There is nothing harder for a dog lover than to see a cherished pet in pain. They look at you with those sad eyes, never complaining, but wondering why you, the beloved owner who looks after their every need, are not doing anything to help. It can make you feel very helpless but, like anything involved in pet care, you just have to get on and do what you can. As animals can suffer the pain and restrictions of arthritis as much as their owners, and arthritis is a condition you are both going to have to live with for a long time, it will pay to find out what can be done to help.
What Are the Danger Signs?
Osteoarthritis is a condition where the cartilage (the tissue that coats the ends of the bones to enable them to slide over each other in a joint) gradually wears away, causing the bones to rub against each other. This is painful and restrictive for movement.
Arthritis can strike any animal at any age, but some factors can increase the risk:
- The older the animal, the more likely it is to develop arthritis.
- Some animals may be congenitally more disposed towards arthritis than others.
- Injuries to joints and bones at a young age can develop into arthritis later in life.
- While all the above are things you can do little about, there is one other factor that often predisposes an animal to arthritis, which is being overweight.
The earliest sign of arthritis is likely to be an animal slowing down or limping. Your first response, if the symptoms do not go away very quickly, is to take your pet for examination by a vet. This will eliminate more serious conditions, confirm the diagnosis if it is arthritis, and set you up with advice straight away.
If your dog is overweight, then you should immediately enforce a diet. While reducing the overall calories, you want to make sure that your dog is getting an adequate supply of the nutrients which are particularly good for joints. This might involve either a specialist diet or supplements such as glucosamine and chondroitin.
Exercise is very important for the management of arthritis. Make sure that your pet gets regular, short spells of exercise to keep her joints moving and her muscles toned.
Even if you start treating the symptoms straight away and slow down the progress of the disease, it is almost impossible to reverse the effects of arthritis, so pain management is likely to be an ongoing issue.
Long-term use of conventional painkillers for animals can come with unwelcome side effects, although they are useful for preserving quality of life during periodic flare-ups.
What About Cannabis?
Much interest is being shown currently in the possibility of treating animals with cannabinoids. These are a group of chemical compounds which are produced by plants of the genus cannabis.

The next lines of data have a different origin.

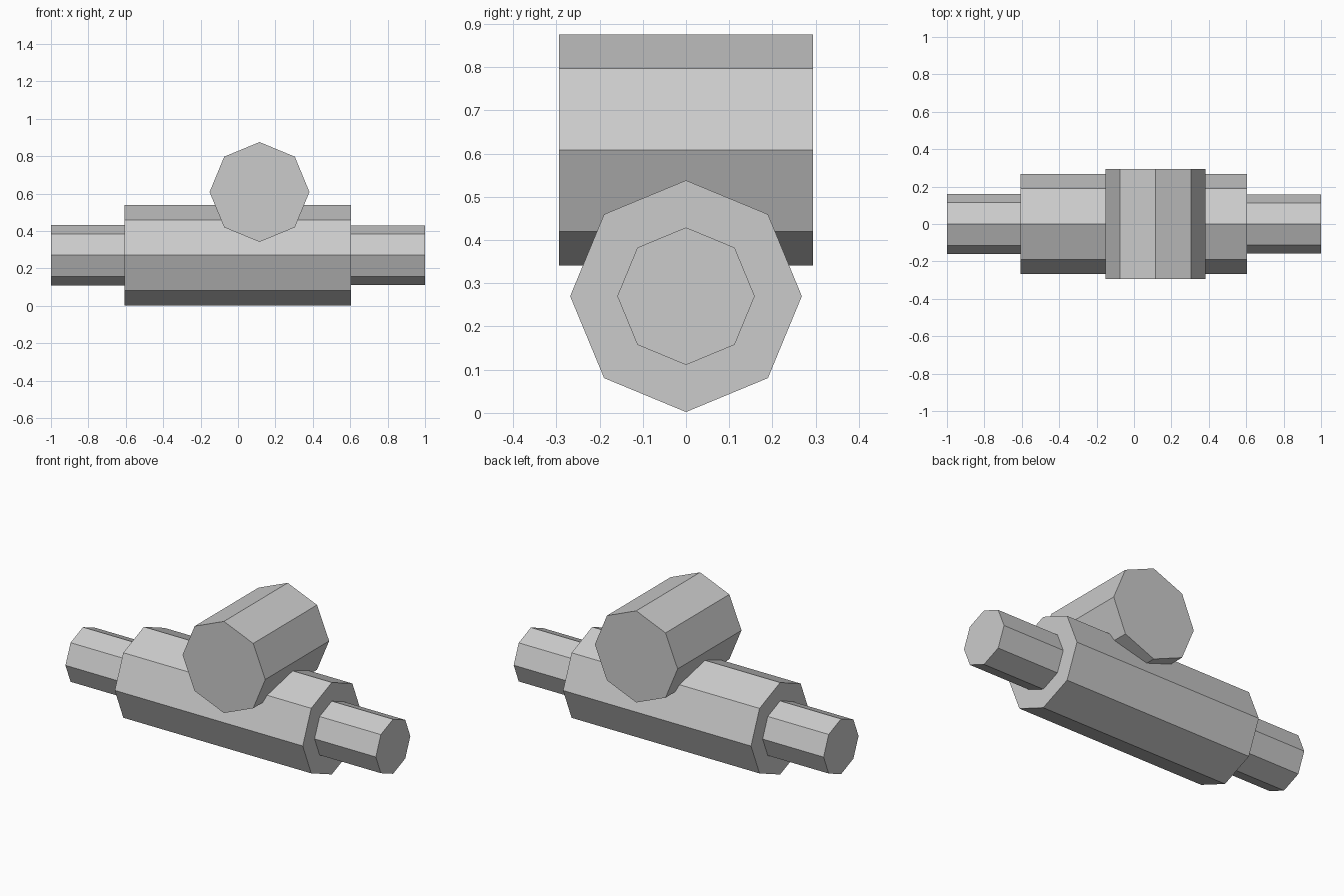
import bpy
from math import pi

cube = bpy.data.objects.get("Cube")
if cube:
    bpy.data.objects.remove(cube, do_unlink=True)

# Single flat material
GREY = (0.6, 0.6, 0.6, 1)
mat = bpy.data.materials.new("plain grey")
mat.use_nodes = True
mat.diffuse_color = GREY
mat.node_tree.nodes["Principled BSDF"].inputs["Base Color"].default_value = GREY


def octagon_bar(name, axis, start, end, radius, x=0, z=0.27):
    """Eight-sided bar along x or y, with corners at its top and bottom."""
    mid = (start + end) / 2
    location = (mid, 0, z) if axis == "x" else (x, mid, z)
    rotation = (0, pi / 2, 0) if axis == "x" else (pi / 2, 0, 0)
    bpy.ops.mesh.primitive_cylinder_add(
        vertices=8, radius=radius, depth=end - start,
        location=location, rotation=rotation)
    obj = bpy.context.object
    obj.name = name
    obj.data.materials.append(mat)
    return obj


# Long body with a thinner stub at each end
octagon_bar("main_body", "x", -0.607, 0.605, 0.268)
octagon_bar("right_stub", "x", -1, -0.607, 0.161)
octagon_bar("left_stub", "x", 0.605, 1, 0.159)

# Cross drum sunk into the top of the body
octagon_bar("cross_drum", "y", -0.294, 0.294, 0.267, x=0.115, z=0.608)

All animals have what is known as an endocannabinoid system, a group of receptors present throughout the central nervous system. This system appears to have numerous functions, one of which is the control of pain. When these receptors bind with cannabinoids derived from the plants their function (including pain control) is stimulated. The most significant cannabinoid for pain treatment is cannabidiol, or CBD.
It is important to note that CBD is different from THC, the familiar chemical compound which causes the “high” of marijuana. CBD is, in practice, derived from industrial hemp, which contains little or no THC.
Because the legal status of cannabis is ambivalent, there has not been as much controlled testing of the effects of CBD as it deserves. However, the research that has been done seems to concur with theoretical expectations and anecdotal experience to show that it appears to be effective for treating chronic pain in animals with few apparent side effects.
Incidentally, if you want further information about how CBD can help people as well as animals, these specialists market CBD to both two-legged and four-legged sufferers.
We Do What We Can
Frankly, as a pet owner, there is little that you would not do to help a dog who is experiencing the misery of pain and immobility that arthritis can bring. Some of what you can do involves insisting that they do what is good for them, like eating and exercising sensibly, but some of it means keeping up with the progress that is being made towards effective treatments.
Amelie Bell practices holistic medicine and is always on the lookout for ways to heal others. Her articles are available on a number of health and wellness websites.